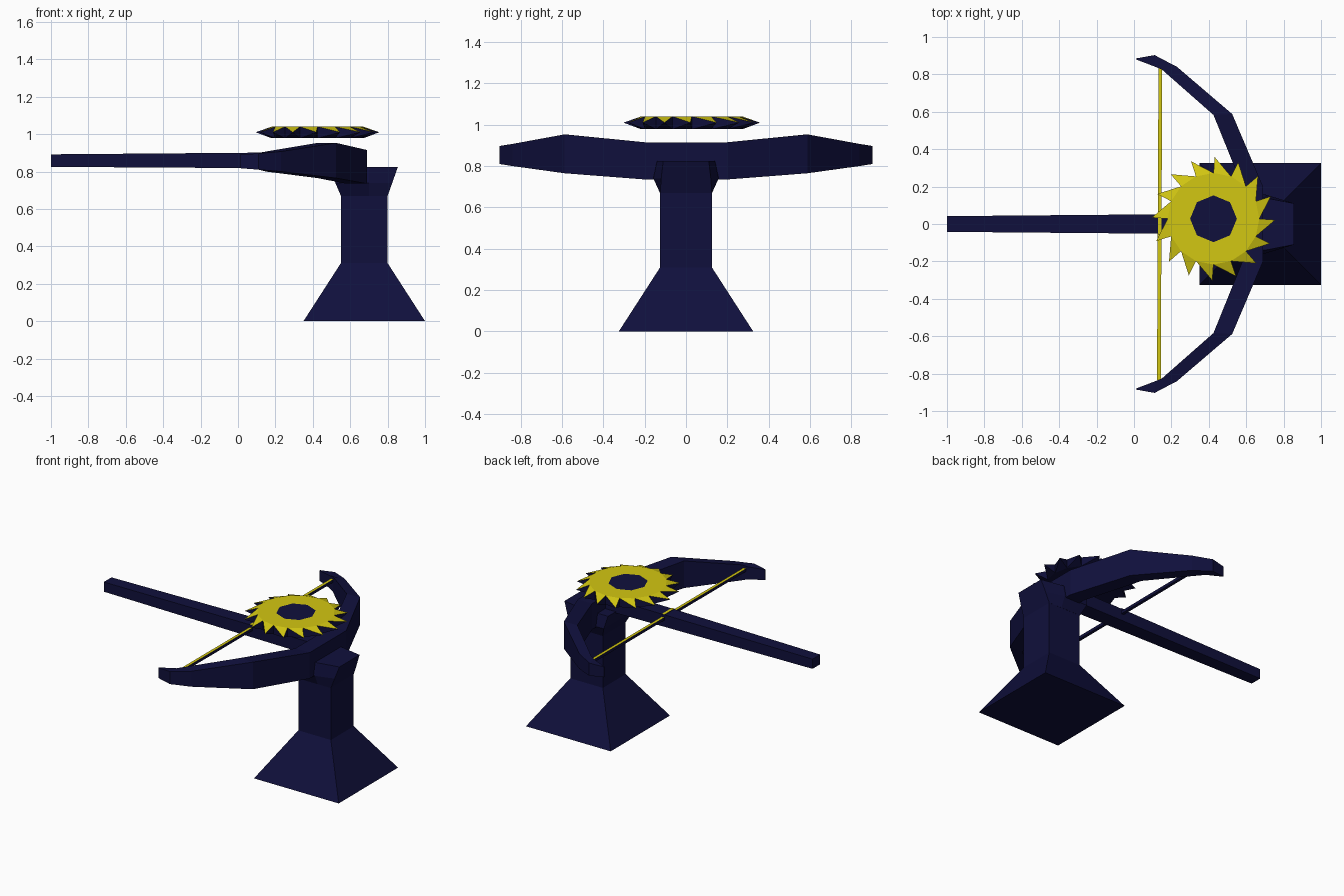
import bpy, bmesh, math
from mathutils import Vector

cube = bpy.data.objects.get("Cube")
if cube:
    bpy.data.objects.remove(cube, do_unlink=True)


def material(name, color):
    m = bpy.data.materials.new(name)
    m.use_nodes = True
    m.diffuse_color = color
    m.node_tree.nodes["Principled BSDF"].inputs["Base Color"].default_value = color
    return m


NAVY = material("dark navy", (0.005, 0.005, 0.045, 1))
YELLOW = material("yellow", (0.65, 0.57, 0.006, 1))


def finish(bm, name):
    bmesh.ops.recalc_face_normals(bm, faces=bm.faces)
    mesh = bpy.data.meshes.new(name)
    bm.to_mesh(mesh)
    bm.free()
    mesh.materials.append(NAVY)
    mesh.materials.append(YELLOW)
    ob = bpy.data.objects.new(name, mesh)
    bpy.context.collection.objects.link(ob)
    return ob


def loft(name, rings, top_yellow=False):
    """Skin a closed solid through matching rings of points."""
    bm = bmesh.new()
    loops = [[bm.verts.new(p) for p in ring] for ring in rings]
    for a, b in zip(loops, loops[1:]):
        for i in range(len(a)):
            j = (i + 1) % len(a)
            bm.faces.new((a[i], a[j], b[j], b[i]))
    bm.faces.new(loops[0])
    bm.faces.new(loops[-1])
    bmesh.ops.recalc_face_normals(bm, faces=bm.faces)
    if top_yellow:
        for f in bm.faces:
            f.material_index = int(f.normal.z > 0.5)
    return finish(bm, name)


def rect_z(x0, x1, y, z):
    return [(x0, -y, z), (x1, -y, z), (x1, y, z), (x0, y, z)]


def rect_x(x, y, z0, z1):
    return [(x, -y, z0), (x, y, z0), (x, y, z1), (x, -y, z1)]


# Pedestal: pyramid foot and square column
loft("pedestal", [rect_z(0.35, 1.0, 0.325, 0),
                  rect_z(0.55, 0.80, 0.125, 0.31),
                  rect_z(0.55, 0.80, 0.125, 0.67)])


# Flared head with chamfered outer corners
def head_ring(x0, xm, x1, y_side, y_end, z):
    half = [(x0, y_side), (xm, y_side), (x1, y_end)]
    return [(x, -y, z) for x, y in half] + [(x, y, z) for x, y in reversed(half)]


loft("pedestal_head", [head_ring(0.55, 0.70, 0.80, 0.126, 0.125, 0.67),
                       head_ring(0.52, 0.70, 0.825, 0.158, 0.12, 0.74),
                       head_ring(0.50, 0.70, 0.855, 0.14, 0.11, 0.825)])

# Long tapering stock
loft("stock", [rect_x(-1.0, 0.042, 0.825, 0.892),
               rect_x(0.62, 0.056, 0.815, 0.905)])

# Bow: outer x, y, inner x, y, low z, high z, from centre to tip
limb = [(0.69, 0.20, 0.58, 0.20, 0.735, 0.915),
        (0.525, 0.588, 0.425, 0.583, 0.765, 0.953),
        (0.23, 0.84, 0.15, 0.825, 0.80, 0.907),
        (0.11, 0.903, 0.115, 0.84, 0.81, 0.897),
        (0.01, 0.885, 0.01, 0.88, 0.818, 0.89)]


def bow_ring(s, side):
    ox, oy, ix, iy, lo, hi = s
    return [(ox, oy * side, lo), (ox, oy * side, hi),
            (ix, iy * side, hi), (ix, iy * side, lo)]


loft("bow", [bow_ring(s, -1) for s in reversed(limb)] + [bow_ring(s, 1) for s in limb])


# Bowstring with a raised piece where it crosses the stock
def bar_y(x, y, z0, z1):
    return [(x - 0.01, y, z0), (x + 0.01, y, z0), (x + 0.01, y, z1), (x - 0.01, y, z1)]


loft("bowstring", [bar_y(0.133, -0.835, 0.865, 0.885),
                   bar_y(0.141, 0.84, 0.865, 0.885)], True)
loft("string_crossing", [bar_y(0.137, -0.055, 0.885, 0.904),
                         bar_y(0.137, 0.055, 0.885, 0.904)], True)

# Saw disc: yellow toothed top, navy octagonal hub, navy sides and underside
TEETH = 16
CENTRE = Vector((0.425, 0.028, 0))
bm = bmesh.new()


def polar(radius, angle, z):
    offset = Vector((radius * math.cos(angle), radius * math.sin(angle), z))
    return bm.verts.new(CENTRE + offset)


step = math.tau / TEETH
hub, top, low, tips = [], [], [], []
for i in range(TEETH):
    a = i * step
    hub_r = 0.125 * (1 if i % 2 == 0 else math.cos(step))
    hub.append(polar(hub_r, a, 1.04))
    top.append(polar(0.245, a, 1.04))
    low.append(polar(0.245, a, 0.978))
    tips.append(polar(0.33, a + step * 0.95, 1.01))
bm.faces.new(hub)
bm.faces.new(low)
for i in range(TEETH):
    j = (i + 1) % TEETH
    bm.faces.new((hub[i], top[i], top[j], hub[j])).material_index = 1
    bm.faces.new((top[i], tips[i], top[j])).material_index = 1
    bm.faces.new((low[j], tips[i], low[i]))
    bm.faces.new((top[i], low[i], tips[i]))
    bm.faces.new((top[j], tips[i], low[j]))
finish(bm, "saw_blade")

What the exercise asks: Search the records for the word "loops". Copy each line where it appears.

Answer box:
    loops = [[bm.verts.new(p) for p in ring] for ring in rings]
    for a, b in zip(loops, loops[1:]):
    bm.faces.new(loops[0])
    bm.faces.new(loops[-1])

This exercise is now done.